What to do: Retype, without any change, the line that contains "const stone = material(0xcccccc);" and every line that follows it to the end of the entries, and nothing else.

Source texts of formatted documents:
================================
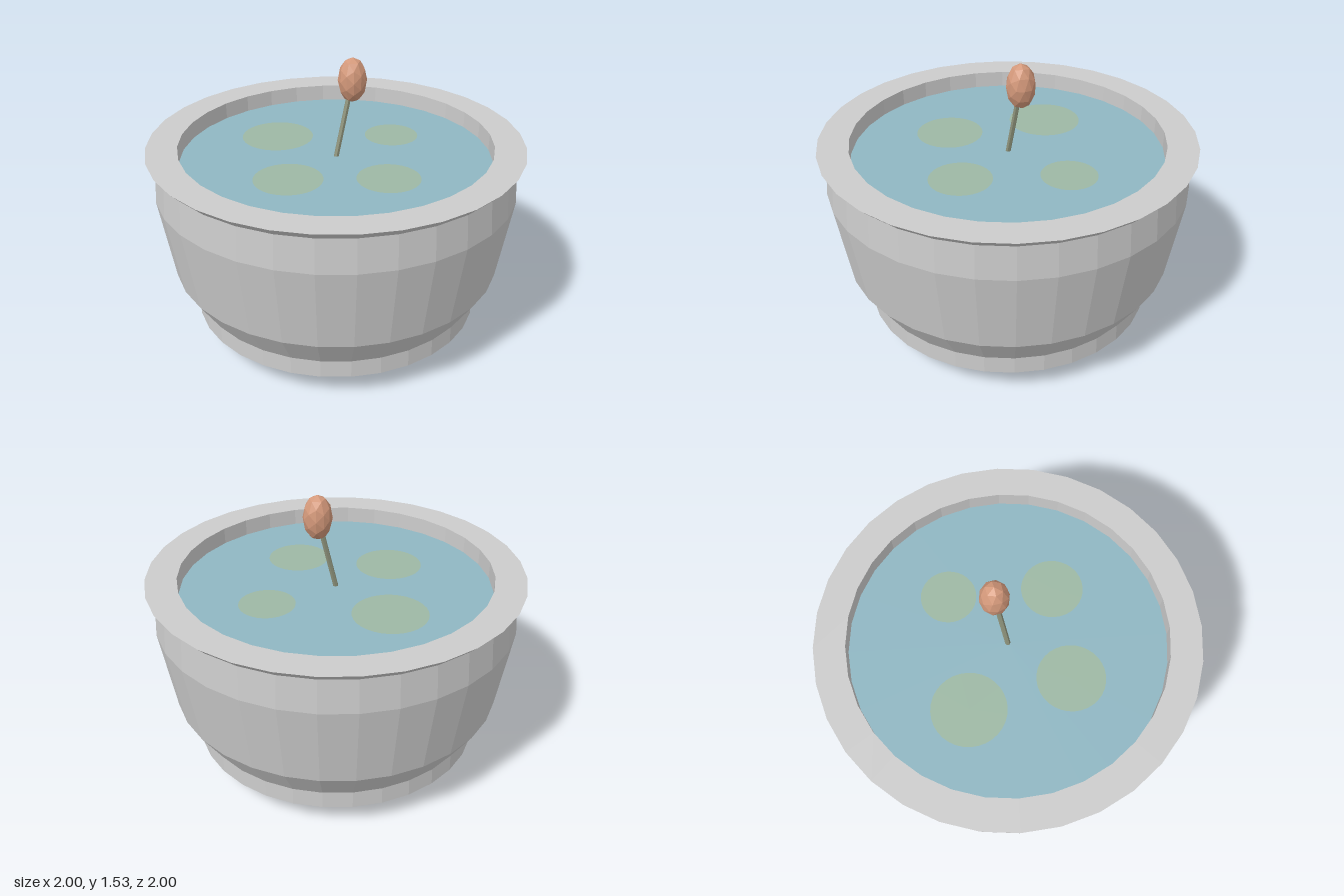
import * as THREE from 'three';

const SIDES = 32;
const WATER_Y = 1.0;

function material(color) {
  return new THREE.MeshStandardMaterial({ color, flatShading: true });
}

function part(name, geometry, mat) {
  const mesh = new THREE.Mesh(geometry, mat);
  mesh.name = name;
  return mesh;
}

function lathe(name, profile, mat) {
  const points = profile.map(([r, y]) => new THREE.Vector2(r, y));
  return part(name, new THREE.LatheGeometry(points, SIDES), mat);
}

function disc(name, radius, sides, x, y, z, mat) {
  // Starting at a quarter turn lines the corners up with the lathe
  const geometry = new THREE.CircleGeometry(radius, sides).rotateX(-Math.PI / 2);
  const mesh = part(name, geometry, mat);
  mesh.position.set(x, y, z);
  return mesh;
}

export function createModel() {
  const model = new THREE.Group();
  model.name = 'stoneBasin';
  const stone = material(0xcccccc);

  // Basin wall, from the shallow cone underneath up to the rim
  model.add(lathe('basin', [
    [0, 0], [0.685, 0.07], [0.73, 0.14], [0.782, 0.14], [0.78, 0.235],
    [0.893, 0.41], [0.967, 0.865], [0.953, 1.05],
  ], stone));

  // Flared rim and the inner wall that runs down past the water
  model.add(lathe('rim', [
    [0.94, 1.045], [0.955, 1.045], [1, 1.09], [0.835, 1.09], [0.832, 0.96],
  ], stone));

  // Water surface and the pale round patches floating on it
  model.add(disc('water', 0.834, SIDES, 0, WATER_Y, 0, material(0x8fb6c2)));
  const patchMaterial = material(0x9db8a4);
  const patches = [
    [-0.3, -0.285, 0.197], [0.335, -0.24, 0.148],
    [-0.27, 0.265, 0.18], [0.24, 0.305, 0.165],
  ];
  patches.forEach(([x, z, r], i) => {
    model.add(disc(`floatingPatch${i + 1}`, r, 32, x, WATER_Y + 0.005, z, patchMaterial));
  });

  // Thin leaning stem
  const foot = new THREE.Vector3(0, WATER_Y - 0.01, 0);
  const tip = new THREE.Vector3(0.09, 1.41, -0.045);
  const along = tip.clone().sub(foot);
  const stem = part('stem', new THREE.CylinderGeometry(0.014, 0.014, along.length(), 6), material(0x8f947c));
  stem.position.copy(foot).addScaledVector(along, 0.5);
  stem.quaternion.setFromUnitVectors(new THREE.Vector3(0, 1, 0), along.clone().normalize());
  model.add(stem);

  // Faceted bud at the stem's end
  const bud = part('bud', new THREE.IcosahedronGeometry(0.077, 1), material(0xd3987a));
  bud.scale.set(1, 1.58, 1);
  bud.position.copy(tip);
  model.add(bud);

  return model;
}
================================
Solution:
  const stone = material(0xcccccc);

  // Basin wall, from the shallow cone underneath up to the rim
  model.add(lathe('basin', [
    [0, 0], [0.685, 0.07], [0.73, 0.14], [0.782, 0.14], [0.78, 0.235],
    [0.893, 0.41], [0.967, 0.865], [0.953, 1.05],
  ], stone));

  // Flared rim and the inner wall that runs down past the water
  model.add(lathe('rim', [
    [0.94, 1.045], [0.955, 1.045], [1, 1.09], [0.835, 1.09], [0.832, 0.96],
  ], stone));

  // Water surface and the pale round patches floating on it
  model.add(disc('water', 0.834, SIDES, 0, WATER_Y, 0, material(0x8fb6c2)));
  const patchMaterial = material(0x9db8a4);
  const patches = [
    [-0.3, -0.285, 0.197], [0.335, -0.24, 0.148],
    [-0.27, 0.265, 0.18], [0.24, 0.305, 0.165],
  ];
  patches.forEach(([x, z, r], i) => {
    model.add(disc(`floatingPatch${i + 1}`, r, 32, x, WATER_Y + 0.005, z, patchMaterial));
  });

  // Thin leaning stem
  const foot = new THREE.Vector3(0, WATER_Y - 0.01, 0);
  const tip = new THREE.Vector3(0.09, 1.41, -0.045);
  const along = tip.clone().sub(foot);
  const stem = part('stem', new THREE.CylinderGeometry(0.014, 0.014, along.length(), 6), material(0x8f947c));
  stem.position.copy(foot).addScaledVector(along, 0.5);
  stem.quaternion.setFromUnitVectors(new THREE.Vector3(0, 1, 0), along.clone().normalize());
  model.add(stem);

  // Faceted bud at the stem's end
  const bud = part('bud', new THREE.IcosahedronGeometry(0.077, 1), material(0xd3987a));
  bud.scale.set(1, 1.58, 1);
  bud.position.copy(tip);
  model.add(bud);

  return model;
}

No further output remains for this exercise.